→ **GOAL OF THE EXERCISE**
In the entries below, find the string "import" and return each line holding it.

SUPPLIED DATA: Begin

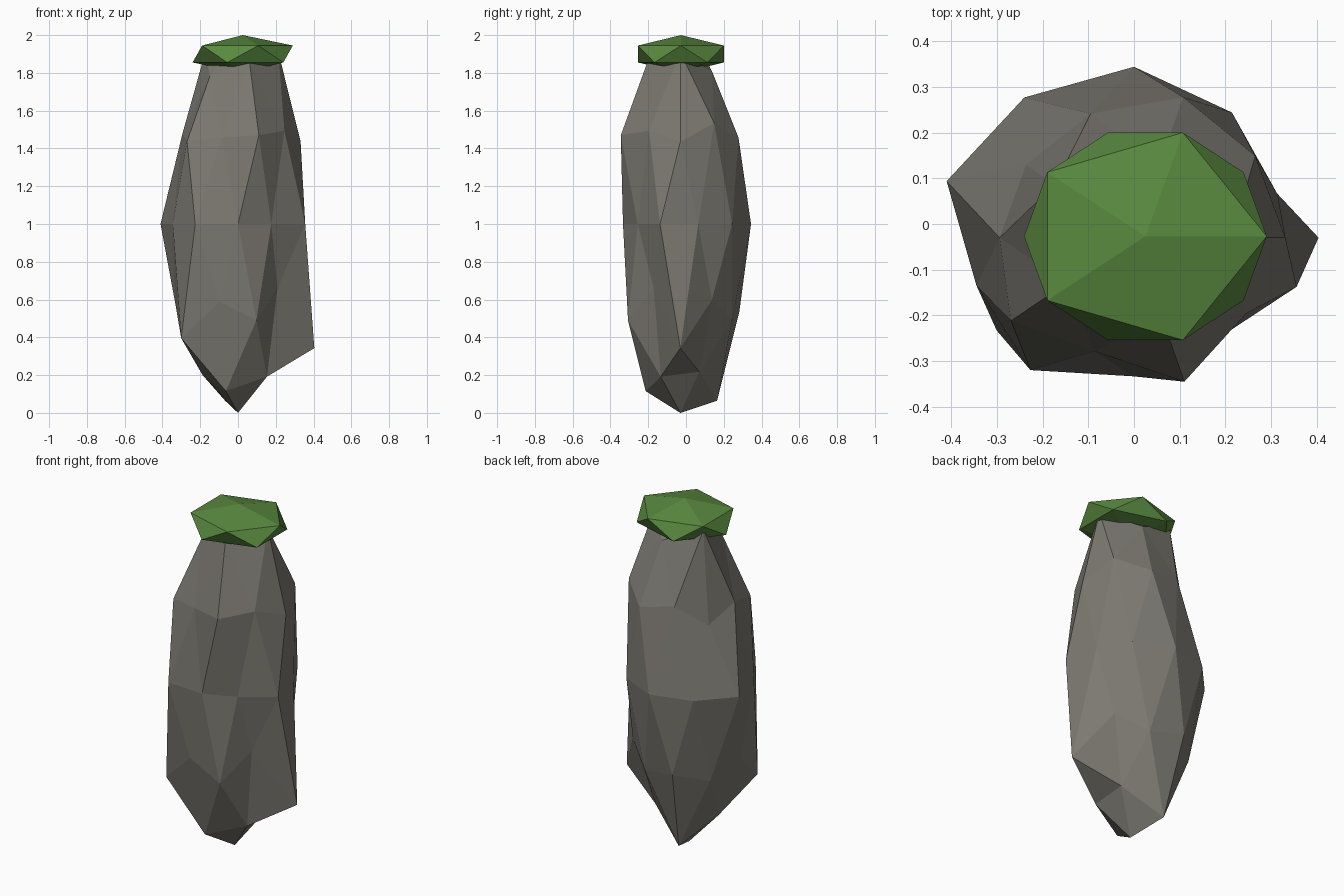
import bpy
import bmesh
from math import atan2, tau
from mathutils import Vector

cube = bpy.data.objects.get("Cube")
if cube:
    bpy.data.objects.remove(cube, do_unlink=True)


def make_material(name, colour):
    mat = bpy.data.materials.new(name)
    mat.use_nodes = True
    rgba = (*colour, 1.0)
    mat.diffuse_color = rgba
    bsdf = next(n for n in mat.node_tree.nodes if n.type == "BSDF_PRINCIPLED")
    bsdf.inputs["Base Color"].default_value = rgba
    bsdf.inputs["Roughness"].default_value = 0.9
    return mat


def faceted_ball(name, subdivisions, centre, radii, material, bumps=None):
    """Flat-shaded icosphere; bumps push each ring of vertices in or out."""
    bm = bmesh.new()
    bmesh.ops.create_icosphere(bm, subdivisions=subdivisions, radius=1.0)
    for v in bm.verts:
        v.co.normalize()
    if bumps:
        rings = {height: [] for height in bumps}
        for v in bm.verts:
            rings[min(bumps, key=lambda h: abs(h - v.co.z))].append(v)
        for height, ring in rings.items():
            # counter-clockwise order, starting at +x
            ring.sort(key=lambda v: (atan2(v.co.y, v.co.x) + 0.01) % tau)
            for v, factor in zip(ring, bumps[height]):
                v.co *= factor
    for v in bm.verts:
        v.co = Vector(c + r * p for c, r, p in zip(centre, radii, v.co))
    bmesh.ops.recalc_face_normals(bm, faces=bm.faces)
    mesh = bpy.data.meshes.new(name)
    bm.to_mesh(mesh)
    bm.free()
    mesh.materials.append(material)
    obj = bpy.data.objects.new(name, mesh)
    bpy.context.collection.objects.link(obj)
    return obj


stone = make_material("grey_stone", (0.20, 0.19, 0.165))
moss = make_material("moss_green", (0.10, 0.25, 0.05))

# Roughness of the stone, ring by ring from bottom to top
stone_bumps = {
    -1.0: [1.0],
    -0.85: [0.92, 1.1, 0.94, 1.04, 0.95],
    -0.526: [1.25, 0.96, 0.98, 1.15, 0.97],
    -0.447: [0.9, 1.04, 0.97, 0.92, 0.76],
    0.0: [0.87, 0.96, 1.06, 1.075, 1.135, 0.955, 1.015, 0.86, 0.79, 0.985],
    0.447: [0.975, 1.025, 0.86, 0.98, 1.05],
    0.526: [1.015, 0.95, 0.91, 0.87, 0.94],
    0.85: [1.07, 0.95, 1.07, 0.92, 1.0],
    1.0: [0.95],
}

# Tall standing stone
faceted_ball("standing_stone", 2, (0, -0.03, 1), (0.38, 0.353, 1), stone, stone_bumps)

# Flattened moss cap
faceted_ball("moss_cap", 1, (0.025, -0.027, 1.9), (0.297, 0.267, 0.1), moss)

SUPPLIED DATA: End

→ **SOLUTION**
import bpy
import bmesh
from math import atan2, tau
from mathutils import Vector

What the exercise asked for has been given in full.